ORLANDO, FLA.--When a merger, new computer system or remodeled office becomes so jarring that workers are growing stressed, angry and combative, Brad Karsh has five words of advice: Millennials can be your friends.
In other words, said Karsh, who spoke at the 2014 Society for Human Resource Management Annual Conference & Exposition, those born between 1981 and 2000 are so accustomed to adapting, comfortable around authority figures and confident about asking questions that they may be best suited to lead older workers in embracing company change.
“Millennials have grown up changing all the time; they deal better with change, because it’s almost in their DNA,” said Karsh, president of Chicago-based JB Training Solutions, a consultant and training company, and a Generation X-er himself.
Born in 1965, raised with the old-fashioned rotary phone, left to play outdoors without parental supervision, and accustomed to steering clear of whatever boss he worked for in his career, Karsh said his childhood experience was unlike that of most Millennials. They, he said, have adapted to numerous iterations of mobile devices and computers, grew up with structured sports, camps and “playdates,” and believe that no supervisory communication means they’re doing a bad job, Karsh said.
The session—titled “Change Management Unplugged: Four Essential Rules of Managing the ‘Millennial Movement”—drew more than 600 people and an overflow audience watching a monitor outside the seminar room. The session examined how to manage Millennials during organizational change, and how to harness these young workers’ attributes to bring older workers on board.
Karsh described four distinct stages that employees go through when facing major workplace change and discussed each transition through the lens of a Millennial, detailing how that perspective often differs from that of Generation X and the Baby Boomers:
Shock and denial. The HR professional’s job at this stage, he said, is to inform, explain, communicate continually and be transparent about what to expect. For Millennials, whose parents tended to arrange their calendars, that means they’re looking to managers for answers. “When Gen X-ers and Boomers had a question at work, they were told to ‘figure it out,’ ” Karsh said. “Millennials love to ask questions. … [they] love to know why.” That means answering questions such as, “What does it mean for me?” “How soon will it happen?” “How will it affect my job?” “Will I get more money?” “Will I get training?”

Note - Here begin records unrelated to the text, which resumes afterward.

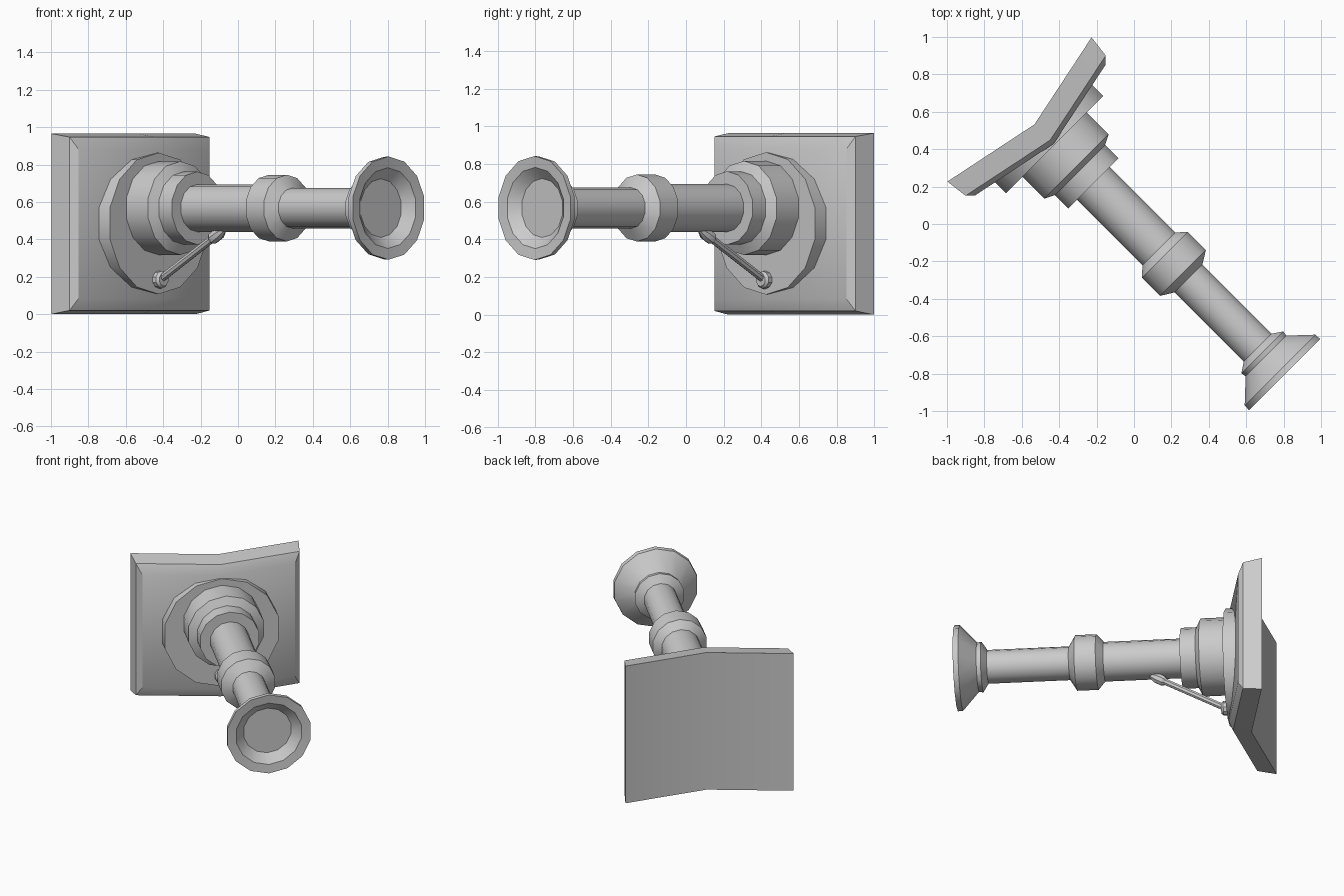
import bpy, bmesh, math
from mathutils import Vector

if "Cube" in bpy.data.objects:
    bpy.data.objects.remove(bpy.data.objects["Cube"])

SIDES = 14
AXIS_Z = 0.567
TURN = math.radians(-45)   # local x points outward along the tube


def skin(name, rings, cap_patterns):
    """Join equal-sized loops of points into a closed solid."""
    bm = bmesh.new()
    loops = [[bm.verts.new(p) for p in ring] for ring in rings]
    n = len(loops[0])
    for a, b in zip(loops, loops[1:]):
        for i in range(n):
            j = (i + 1) % n
            bm.faces.new((a[i], a[j], b[j], b[i]))
    for loop in (loops[0], loops[-1]):
        for pattern in cap_patterns:
            bm.faces.new([loop[i] for i in pattern])
    bmesh.ops.recalc_face_normals(bm, faces=bm.faces)
    mesh = bpy.data.meshes.new(name)
    bm.to_mesh(mesh)
    bm.free()
    ob = bpy.data.objects.new(name, mesh)
    bpy.context.collection.objects.link(ob)
    ob.rotation_euler.z = TURN
    bpy.ops.object.select_all(action='DESELECT')
    bpy.context.view_layer.objects.active = ob
    ob.select_set(True)
    bpy.ops.object.shade_smooth_by_angle(angle=math.radians(30))
    return ob


def lathe(name, profile, start=(0, 0, AXIS_Z), direction=(1, 0, 0), sides=SIDES):
    """Turn (distance, radius) points around an axis in the local xz plane."""
    d = Vector(direction).normalized()
    side = Vector((0, 1, 0))
    up = d.cross(side)
    rings = []
    for dist, r in profile:
        c = Vector(start) + d * dist
        angles = [2 * math.pi * i / sides for i in range(sides)]
        rings.append([c + r * (math.cos(a) * up + math.sin(a) * side) for a in angles])
    return skin(name, rings, [range(sides)])


# Folded corner mounting plate with a bevelled front
FOLD = 0.207
plate = []
for u, half, low, high in ((-0.753, 0.545, 0.0, 0.965),
                           (-0.634, 0.53, 0.02, 0.947),
                           (-0.607, 0.495, 0.085, 0.88)):
    bottom = [(u - FOLD * abs(v), v, low) for v in (-half, 0, half)]
    top = [(x, y, high) for x, y, z in reversed(bottom)]
    plate.append(bottom + top)
skin("mounting_plate", plate, [(0, 1, 4, 5), (1, 2, 3, 4)])

# Large round backing disc, set lower than the tube
lathe("backing_disc", [(-0.71, 0.378), (-0.60, 0.378)], start=(0, 0, 0.485))

# Stepped socket at the base of the tube
lathe("base_socket", [(-0.63, 0.25), (-0.435, 0.25), (-0.408, 0.195), (-0.308, 0.195)])

# Two-stage tube with its joint collar
lathe("rear_tube", [(-0.33, 0.127), (0.21, 0.127)])
lathe("front_tube", [(0.38, 0.108), (0.96, 0.108)])
lathe("joint_collar", [(0.188, 0.127), (0.233, 0.178), (0.37, 0.178), (0.412, 0.108)])

# Flared, hollow end
lathe("flared_end", [(0.935, 0.108), (0.97, 0.162), (0.998, 0.158), (1.104, 0.274),
                     (1.138, 0.276), (1.132, 0.216), (1.08, 0.157)])

# Support strut with foot and pointed tip
lathe("strut_foot", [(-0.62, 0.047), (-0.575, 0.047), (-0.56, 0.035)],
      start=(0, 0, 0.185), sides=10)
foot, tip = Vector((-0.58, 0, 0.19)), Vector((-0.10, 0, 0.455))
length = (tip - foot).length
lathe("strut", [(0, 0.021), (length - 0.12, 0.021), (length - 0.10, 0.034),
                (length - 0.05, 0.034), (length, 0.012)],
      start=foot, direction=tip - foot, sides=8)
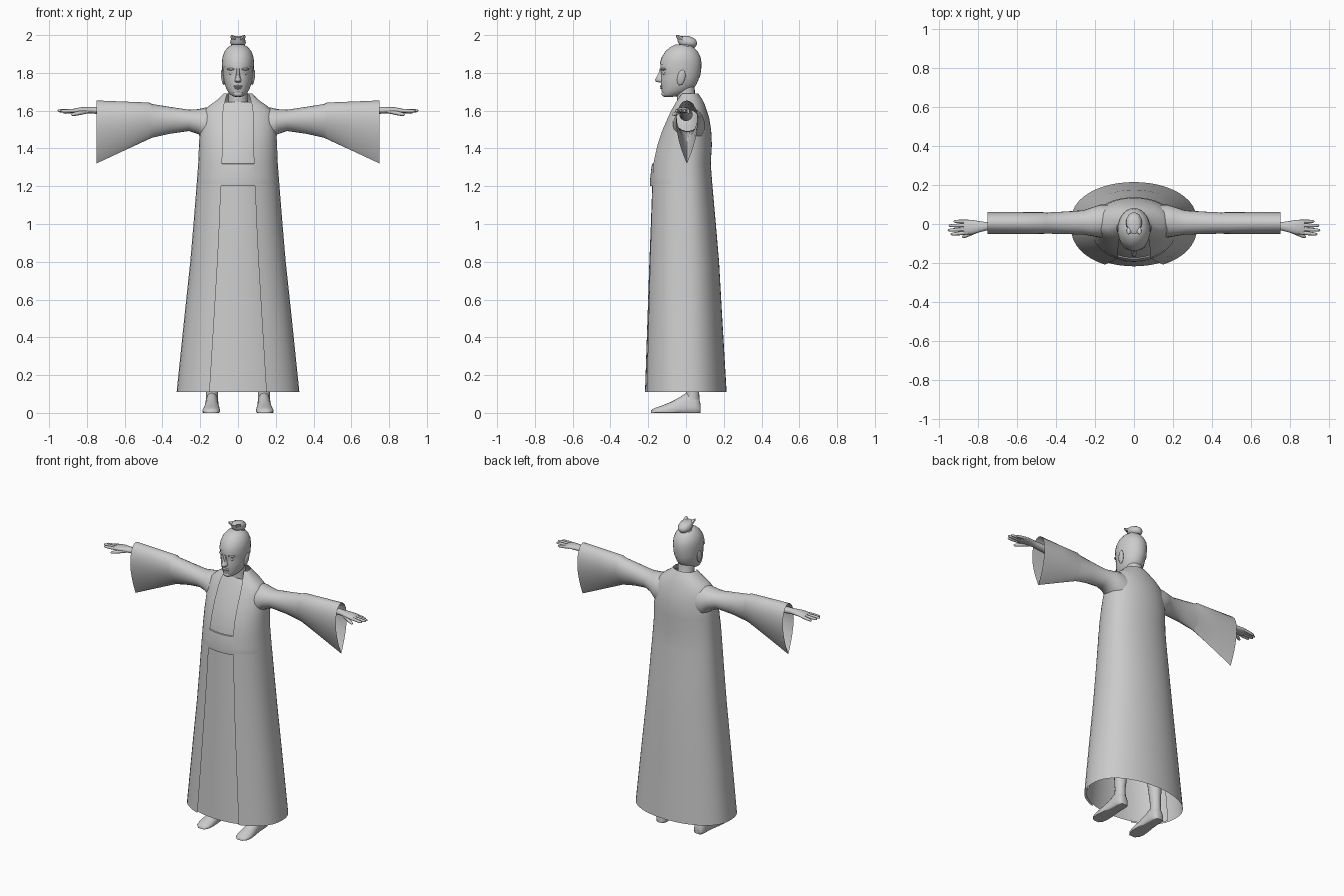
import bpy, bmesh, math
from mathutils import Vector, Matrix

if "Cube" in bpy.data.objects:
    bpy.data.objects.remove(bpy.data.objects["Cube"])

grey = bpy.data.materials.new("plain grey")
grey.diffuse_color = (0.6, 0.6, 0.6, 1)
grey.use_nodes = True
grey.node_tree.nodes["Principled BSDF"].inputs["Base Color"].default_value = grey.diffuse_color


def finish(name, bm, mirror=False, subsurf=0, angle=40):
    bmesh.ops.recalc_face_normals(bm, faces=bm.faces)
    me = bpy.data.meshes.new(name)
    bm.to_mesh(me)
    bm.free()
    me.materials.append(grey)
    ob = bpy.data.objects.new(name, me)
    bpy.context.collection.objects.link(ob)
    if mirror:
        ob.modifiers.new("mirror", 'MIRROR').use_mirror_merge = False
    if subsurf:
        s = ob.modifiers.new("smooth", 'SUBSURF')
        s.levels = s.render_levels = subsurf
    bpy.ops.object.select_all(action='DESELECT')
    ob.select_set(True)
    bpy.context.view_layer.objects.active = ob
    bpy.ops.object.shade_smooth_by_angle(angle=math.radians(angle))
    return ob


def loft(rings, closed=True, caps=(True, True)):
    bm = bmesh.new()
    vs = [[bm.verts.new(p) for p in r] for r in rings]
    n = len(rings[0])
    for a, b in zip(vs, vs[1:]):
        for i in range(n if closed else n - 1):
            j = (i + 1) % n
            bm.faces.new((a[i], a[j], b[j], b[i]))
    if caps[0]:
        bm.faces.new(vs[0])
    if caps[1]:
        bm.faces.new(vs[-1])
    return bm


def ellipse(c, u, v, n=16):
    c, u, v = Vector(c), Vector(u), Vector(v)
    return [c + u * math.cos(2 * math.pi * i / n) + v * math.sin(2 * math.pi * i / n) for i in range(n)]


def blob(name, loc, size, rot=(0, 0, 0), mirror=False, seg=16):
    bm = bmesh.new()
    bmesh.ops.create_uvsphere(bm, u_segments=seg, v_segments=seg // 2 + 2, radius=1)
    m = Matrix.Translation(loc)
    for a, ax in zip(rot, 'XYZ'):
        m = m @ Matrix.Rotation(math.radians(a), 4, ax)
    bm.transform(m @ Matrix.Diagonal((*size, 1)))
    return finish(name, bm, mirror)


# body sections: height, half width, front, back, half opening
BODY = [(.11, .325, -.23, .215, .15), (.5, .285, -.217, .192, .126), (.8, .253, -.207, .175, .108),
        (1.0, .236, -.199, .158, .098), (1.2, .22, -.192, .14, .09), (1.32, .211, -.186, .131, .084),
        (1.42, .207, -.162, .137, .082), (1.5, .203, -.133, .133, .081), (1.56, .195, -.105, .123, .08),
        (1.6, .18, -.086, .11, .078), (1.63, .148, -.07, .1, .074), (1.66, .105, -.053, .086, .066),
        (1.69, .076, -.032, .066, .058)]


def body(z):
    for a, b in zip(BODY, BODY[1:]):
        if z <= b[0]:
            t = (z - a[0]) / (b[0] - a[0])
            return [p + (q - p) * t for p, q in zip(a, b)]
    return BODY[-1]


def body_ring(z, inset, a0, a1, n):
    _, hx, yf, yb, _ = body(z)
    hx, yf, yb = hx - inset, yf + inset, yb - inset
    pts = []
    for i in range(n + 1):
        a = a0 + (a1 - a0) * i / n
        c = math.copysign(abs(math.cos(a)) ** .85, math.cos(a))
        pts.append((hx * math.sin(a), yf * c if c > 0 else -yb * c, z))
    return pts


# outer robe, open down the front
rings = []
for row in BODY:
    a = math.asin(row[4] / row[1])
    rings.append(body_ring(row[0], 0, a, 2 * math.pi - a, 40))
finish("outer_robe", loft(rings, False, (False, False)), angle=60)

# inner gown and sash
heights = [r[0] for r in BODY[:-2]] + [1.645]
finish("inner_gown", loft([body_ring(z, .013, -1.4, 1.4, 24) for z in heights], False, (False, False)), angle=60)
finish("sash", loft([body_ring(z, i, -1.2, 1.2, 20) for z, i in
                     ((1.2, .013), (1.202, .002), (1.22, -.001), (1.3, .004), (1.318, .006), (1.32, .013))],
                    False, (False, False)))


# sleeves: x, top, bottom, half depth, depth centre, taper to the lower edge
def sleeve_ring(x, zt, zb, hw, yc, m, n=24):
    out = []
    for i in range(n):
        a = 2 * math.pi * i / n
        w = (1 + .3 * m) * abs(math.cos(a / 2)) ** m
        out.append((x, yc + hw * math.sin(a) * w, (zt + zb) / 2 + (zt - zb) / 2 * math.cos(a)))
    return out


SLEEVE = [(.1, 1.615, 1.40, .085, .015, 0), (.17, 1.617, 1.43, .085, .015, 0), (.21, 1.608, 1.475, .075, .012, 0),
          (.26, 1.605, 1.492, .062, .008, 0), (.36, 1.62, 1.478, .058, .006, .2), (.455, 1.635, 1.457, .055, .005, .4),
          (.47, 1.643, 1.45, .057, .005, .6), (.6, 1.648, 1.39, .057, .005, .9), (.75, 1.654, 1.32, .057, .005, 1)]
finish("sleeve", loft([sleeve_ring(*r) for r in SLEEVE], caps=(False, False)), True, angle=60)

# forearm and palm: x, depth centre, half depth, height, half height
ARM = [(.47, .0, .035, 1.58, .035), (.65, -.008, .028, 1.595, .025), (.76, -.012, .022, 1.602, .018),
       (.79, -.014, .028, 1.603, .017), (.83, -.016, .037, 1.603, .015), (.865, -.016, .038, 1.6, .012),
       (.875, -.016, .034, 1.6, .008)]
finish("forearm_and_palm", loft([ellipse((x, y, z), (0, hy, 0), (0, 0, hz)) for x, y, hy, z, hz in ARM]), True, angle=60)


# fingers and thumb
def digit(name, a, b, r):
    a, b = Vector(a), Vector(b)
    d = (b - a).normalized()
    u = d.cross(Vector((0, 0, 1))).normalized()
    v = u.cross(d)
    finish(name, loft([ellipse(a + (b - a) * t, u * r * s, v * r * s, 8)
                       for t, s in ((0, 1), (.5, 1), (.85, .85), (.97, .55), (1, .2))]), True, angle=60)


for i, (y, tip, z) in enumerate(((.013, .925, 1.59), (-.006, .95, 1.597), (-.026, .955, 1.6), (-.044, .94, 1.598))):
    digit("finger_%d" % (i + 1), (.85, y, 1.6), (tip, y * 1.15 - .002, z), .0095)
digit("thumb", (.795, -.03, 1.597), (.882, -.068, 1.578), .011)

# neck
finish("neck", loft([ellipse((0, y, z), (rx, 0, 0), (0, ry, 0), 20) for z, y, rx, ry in
                     ((1.56, .025, .08, .07), (1.62, .012, .06, .058), (1.66, .0, .05, .048), (1.75, -.005, .05, .05))]))

# head sections: height, half width, front, back
HEAD = [(1.671, .022, -.118, -.065), (1.682, .038, -.125, -.02), (1.70, .054, -.128, .02), (1.725, .066, -.131, .05),
        (1.76, .075, -.134, .066), (1.79, .078, -.13, .073), (1.82, .08, -.137, .077), (1.85, .081, -.134, .078),
        (1.88, .078, -.124, .073), (1.91, .067, -.105, .058), (1.932, .049, -.08, .037), (1.946, .026, -.052, .008)]


def head_rings(g):
    return [ellipse((0, (f + b) / 2, z + g), (hx + g, 0, 0), (0, (b - f) / 2 + g, 0), 28) for z, hx, f, b in HEAD]


finish("head", loft(head_rings(.001)), subsurf=1, angle=70)

# hair: a close cap cut along a sloping hairline
bm = loft(head_rings(.004))
bmesh.ops.bisect_plane(bm, geom=bm.verts[:] + bm.edges[:] + bm.faces[:], plane_co=(0, -.13, 1.845),
                       plane_no=(0, .35, 1), clear_inner=True)
finish("hair_cap", bm, angle=70)

# face details
bm = loft([[(-w, -.125, z), (-w * .5, y, z), (w * .5, y, z), (w, -.125, z)] for z, w, y in
           ((1.822, .011, -.139), (1.80, .011, -.145), (1.775, .014, -.158), (1.762, .019, -.166),
            (1.753, .017, -.158), (1.748, .011, -.136))])
finish("nose", bm, angle=70)
blob("upper_lip", (0, -.129, 1.729), (.024, .01, .006))
blob("lower_lip", (0, -.127, 1.719), (.02, .01, .006))
blob("chin", (0, -.113, 1.69), (.026, .017, .017))
blob("brow", (.034, -.119, 1.82), (.026, .012, .007), (0, 0, 20), True)
blob("eyelid", (.033, -.113, 1.798), (.017, .011, .008), (0, 0, 20), True)
blob("ear", (.08, -.025, 1.775), (.009, .021, .042), (-12, 8, 0), True)

# topknot: tied base, swept bun and two raised tips
finish("topknot_tie", loft([ellipse((0, .0, z), (r, 0, 0), (0, r, 0)) for z, r in
                            ((1.925, .042), (1.94, .04), (1.95, .034), (1.96, .03))]))
finish("topknot", loft([ellipse((0, y, z), (rx, 0, 0), (0, ry, 0), 14) for z, y, rx, ry in
                        ((1.935, .018, .022, .03), (1.948, .012, .036, .046), (1.96, .008, .042, .052),
                         (1.975, .004, .038, .05), (1.988, -.008, .034, .044), (1.994, -.012, .02, .03))]), angle=50)
finish("topknot_tip", loft([ellipse(c, (r, 0, 0), (0, r * 1.3, 0), 8) for c, r in
                            (((.018, -.02, 1.975), .018), ((.026, -.035, 1.99), .014), ((.032, -.046, 2.0), .005))]), True)


# feet: depth, half width, top height
def foot_ring(y, hx, zt, xc):
    pts = []
    for p in ellipse((0, 0, 0), (1, 0, 0), (0, 1, 0), 20):
        x, z = p.x, p.y
        z = max(z, -.35)
        pts.append((xc + hx * x, y, zt * (z + .35) / 1.35))
    return pts


FOOT = [(.078, .018, .04, .138), (.07, .03, .075, .138), (.045, .036, .115, .138), (.01, .036, .112, .138),
        (-.03, .038, .085, .139), (-.08, .044, .058, .14), (-.13, .047, .038, .142), (-.165, .04, .026, .142),
        (-.185, .022, .014, .14)]
finish("foot", loft([foot_ring(*r) for r in FOOT]), True, angle=60)

# legs
finish("leg", loft([ellipse((x, y, z), (r, 0, 0), (0, r * 1.1, 0)) for z, x, y, r in
                    ((.06, .138, .035, .033), (.13, .137, .035, .031), (.3, .13, .035, .045),
                     (.5, .115, .02, .047), (.9, .09, .0, .07))]), True)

Anger and resistance. The HR department’s job here, he said, is to anticipate objections, have a plan for addressing them, and show empathy. Because Millennials are more likely to consider their parents role models than older generations, they are more relaxed around authority figures than Karsh recalls being around his bosses. Today, he joked, a Millennial who sees his CEO walking down the hall is likely to say, “Bill, you son of a gun! How’s the golf game?” And the Millennial, he said, takes liberal advantage of the CEO’s “open-door policy.” Hence, he said, the Millennial is not shy about looking to supervisors for mentoring and guidance. “You need to tap into that,” Karsh said. “You want to operate as someone they can turn to, they can trust, who can talk them through things.”
Exploration. At this stage, he said, workers are discovering the benefits of the company’s change—whether it’s the ability to access more e-mail accounts on a new mobile phone, or the closer collaboration that comes with an open-office floor plan. The HR manager should encourage workers to experiment with the change and learn how it helps them do their jobs. Because collaborating and contributing to a larger objective is important to Millennials, he said, “this is a wonderful opportunity to connect Millennials to what you’re going through. Let them lead teams. They might be moving through the change slightly ahead of Boomers and Gen X-ers.”
Commitment. Once workers are on board with the organizational change, he said, it’s HR’s task to keep the momentum going. For Millennials, this means frequent feedback. For Boomers, he explained, not hearing from the boss is good news. However, to Millennials, a lack of supervisory feedback tells them they’ve done something wrong. “It’s important for you to recognize that no news about their performance is bad news,” Karsh said. “So … news, news, news.”
Dana Wilkie is an online editor/manager for SHRM.